The horror is incredible to think about, but Cliff Eppler can't help but to imagine the scene.
Nineteen hotshot firefighters in Arizona trapped by flames so hot boulders cracked from the extreme temperatures.
A sudden downdraft of wind stoked fires around the elite crew, cutting off their escape and forcing the unit to shelter under emergency blankets as the fire overtook them.
Darrell Willis, division chief with the Prescott Fire Department, told an Arizona newspaper that the men fought and died as one.
“The voice of what actually happened, we'll never know,” he said. “I can tell you they died with honor. They stuck together.”
Nearly a month after the tragic accident, Eppler, a 32-year veteran of the Oklahoma Forestry Services, is still thinking about those men, their families and his profession of wildfire fighting.
“Those guys are kind of like the Green Berets of the forest service,” Eppler said. “If it can happen to them, it could happen to me.
“Reality checks in: This is dangerous.”
‘What I wanted to do'
Eppler said he often thinks back about his 16-year-old self driving down a county road near his home in Badger Lee close to the Arkansas border.
From the front seat of his pickup, he saw a lone firefighter in a field beating down a grass fire and decided to pull over to help.
The man handed him a fire swatter, a 15-inch-long and 8-inch-wide piece of rubber, and he told Eppler to get to swatting.
“I helped him beat that fire down,” he said. “I think I decided right then that this is what I wanted to do.”
Eppler has spent the past three decades fighting fires in Oklahoma and across the U.S.
Mark Goeller, Oklahoma fire management chief, said Oklahoma has between 150 and 200 wildland firefighters, Oklahoma's equivalent of Arizona's Hotshots, when all members of Forestry Services, Bureau of Indian Affairs and volunteers are counted.
Oklahoma has 42 units across the eastern portion of the state. Each unit operates a dozer and brush bumper and is on call 24 hours a day, providing fire protection and prevention in an assigned district.

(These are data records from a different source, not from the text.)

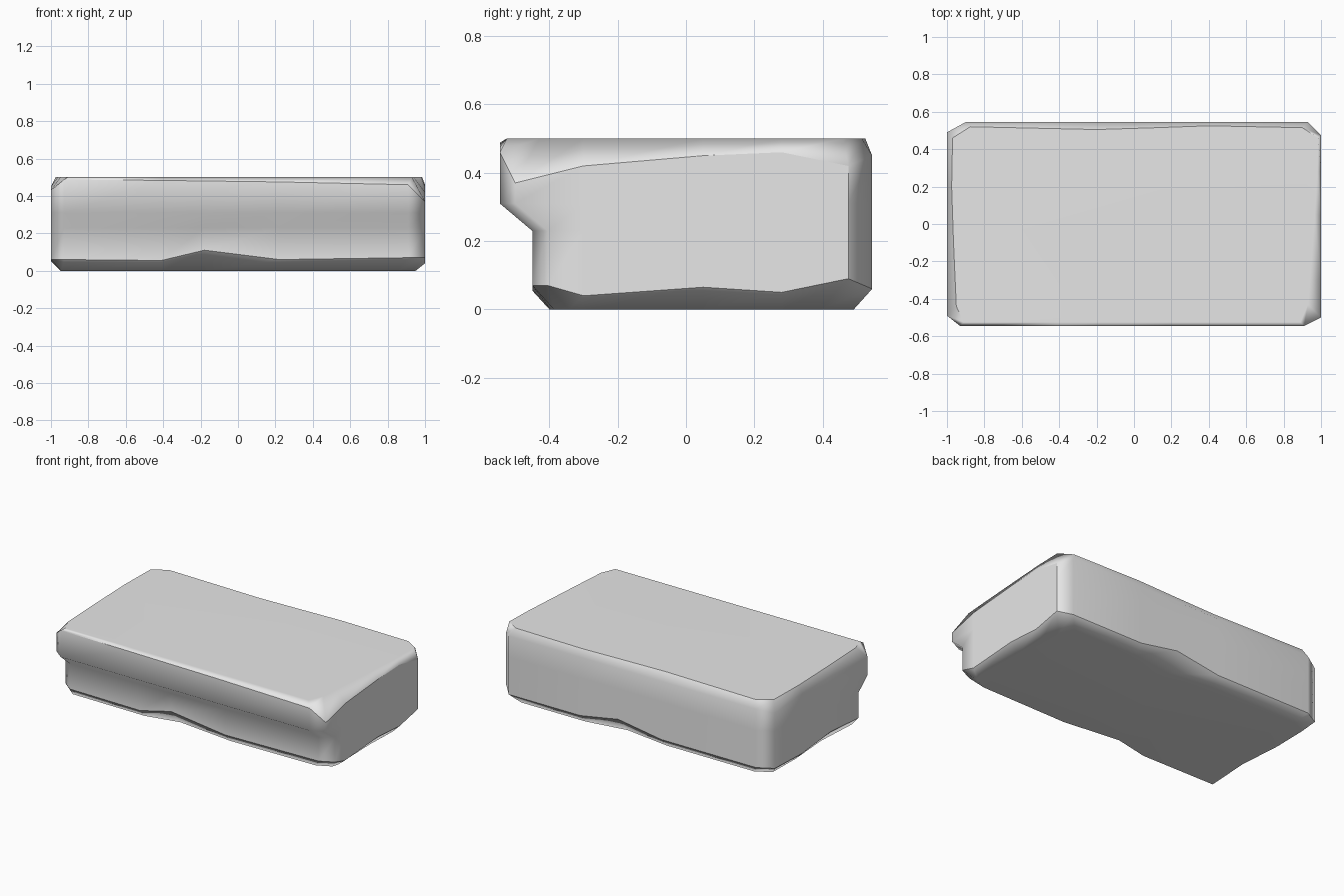
import bpy
import bmesh

cube = bpy.data.objects.get("Cube")
if cube:
    bpy.data.objects.remove(cube, do_unlink=True)

HALF_Y, HEIGHT = 0.545, 0.5
LIP_DEPTH = 0.095

# Outline columns: x, y, bottom chip height, top crown start, top inset
front = [(x, -HALF_Y, chip, crown, 0.02) for x, chip, crown in (
    (-0.93, 0.06, 0.488), (-0.41, 0.055, 0.483), (-0.18, 0.11, 0.48),
    (0.22, 0.06, 0.475), (0.91, 0.07, 0.46))]
right_end = [(1, -0.5, 0.07, 0.37, 0.07), (1, -0.3, 0.04, 0.42, 0.06),
             (1, 0.05, 0.065, 0.45, 0.035), (1, 0.28, 0.05, 0.46, 0.02),
             (1, 0.475, 0.09, 0.42, 0.015)]
back = [(x, HALF_Y, chip, 0.45, inset) for x, chip, inset in (
    (0.93, 0.06, 0.03), (0.4, 0.06, 0.02), (0.12, 0.11, 0.03),
    (-0.2, 0.06, 0.04), (-0.9, 0.06, 0.025))]
left_end = [(-1, 0.49, 0.06, 0.43, 0.03), (-1, 0.2, 0.05, 0.45, 0.025),
            (-1, -0.1, 0.08, 0.45, 0.035), (-1, -0.49, 0.06, 0.43, 0.05)]
columns = front + right_end + back + left_end


def inward(x, y, amount):
    """Move an outline point towards the middle of the slab."""
    if abs(x) > 0.85:
        x -= amount if x > 0 else -amount
    if abs(y) > 0.4:
        y -= amount if y > 0 else -amount
    return x, y


def column_points(x, y, chip, crown, inset):
    """Points from the underside up to the tread for one column."""
    low_y = y + LIP_DEPTH if y < -0.4 else y
    base = inward(x, low_y, max(0.05, chip * 0.9))
    top = inward(x, y, inset)
    return [(*base, 0), (x, low_y, chip), (x, low_y, 0.23),
            (x, y, 0.31), (x, y, crown), (*top, HEIGHT)]


# Worn stone slab with an overhanging front lip
bm = bmesh.new()
grid = [[bm.verts.new(p) for p in column_points(*c)] for c in columns]
count, levels = len(grid), len(grid[0])
for i in range(count):
    a, b = grid[i], grid[(i + 1) % count]
    for k in range(levels - 1):
        bm.faces.new((a[k], b[k], b[k + 1], a[k + 1]))
bm.faces.new([c[-1] for c in grid])
bm.faces.new([c[0] for c in reversed(grid)])
bmesh.ops.recalc_face_normals(bm, faces=bm.faces)
for face in bm.faces:
    face.smooth = True

# Crisp edges: lower chips all round, crown in front and right, tread rim elsewhere
for i in range(count):
    a, b = grid[i], grid[(i + 1) % count]
    rear_or_left = all(v[3].co.y > 0.45 or v[3].co.x < -0.85 for v in (a, b))
    for k in (1, 5 if rear_or_left else 4):
        bm.edges.get((a[k], b[k])).smooth = False
rear_corner = grid[len(front) + len(right_end) - 1]
for k in range(1, levels - 2):
    bm.edges.get((rear_corner[k], rear_corner[k + 1])).smooth = False

mesh = bpy.data.meshes.new("stone_slab")
bm.to_mesh(mesh)
bm.free()
slab = bpy.data.objects.new("stone_slab", mesh)
bpy.context.collection.objects.link(slab)

# Large faces stay flat while worn edges blend
weighted = slab.modifiers.new("Weighted Normals", "WEIGHTED_NORMAL")
weighted.keep_sharp = True

# Plain grey stone
stone = bpy.data.materials.new("grey_stone")
stone.use_nodes = True
colour = (0.8, 0.8, 0.8, 1)
stone.diffuse_color = colour
stone.node_tree.nodes["Principled BSDF"].inputs["Base Color"].default_value = colour
mesh.materials.append(stone)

‘We go everywhere'
They go through 40 hours of classroom and field training to ensure they are prepared for the rigors of the job.
Goeller said the training is the same across the U.S. to ensure that each unit is ready if another state calls for help with a large fire.
“We can go anywhere in the state that requests us,” Goeller said. “We are there when needed, and we go everywhere.”
Eppler and other units from Oklahoma helped fight widespread fires in Yellowstone National Park in 1988 that burned nearly 800,000 acres of forest land.
“That was an incredible experience,” he said. “We were fighting fires and worrying about grizzly bears all at the same time.”
Since 2005, Oklahoma Forestry Services has fought fires in 71 of 77 counties and has received fire help from 33 different states.
Through working with other units across the country, Eppler said everyone involved with wildland firefighting forms a unique brotherhood.
“When you're out there fighting a fire, you are each other's life line,” he said. “Guys get especially close. So when you hear about something like what happened in Arizona, you can't imagine. They just lost so many.”
‘We gotta go'
Dylan Suson said he had no plans to make fighting fires his business.
Suson, 26, was comfortable being a manager at Walmart near his hometown of Stillwell.
But when he hired a retired firefighter to work at his store, the stories the man told became the favorite part of his day.
“He would tell me these stories that just had me on the edge of my seat,” he said. “He told me that he couldn't have dreamed up a better job, and that really stopped me in my tracks. Nobody says that about their job.”
Suson quit his job and joined the Forestry Department last year.
He said the experience has been everything he could've hoped for from Day 1.
“The first couple of fires I went out on, I was real nervous,” he said.
“But I think that's a good thing; that keeps you on your toes. I'm learning a lot and loving every minute of it.”
Suson said he didn't expect certain details of his job to be so rewarding. As a ranger, he spends a lot of time interacting with Oklahoma landowners and really getting to know them.
“We talk with them and inform them what we do and let them know that you'll be there for them,” he said. “They put a lot of trust in me, and that's something I don't take lightly.”
After hearing about the 19 fallen hotshots in Arizona, Suson said he couldn't let such a horrible event squelch his newfound passion.
“It's terrible to think that could happen to guys who are so experienced,” he said. “Now I admit that if I had to go out on Western detail like those guys were on, it would scare me to be honest.”
Eppler said he sat his whole unit down to talk after the news from Arizona made it their way.
He wanted to reassure them that this was just a freak accident but remind them that their line of work is still risky.
“Of course you start thinking about it, but this is our job,” he said. “When we are called upon, we gotta go.”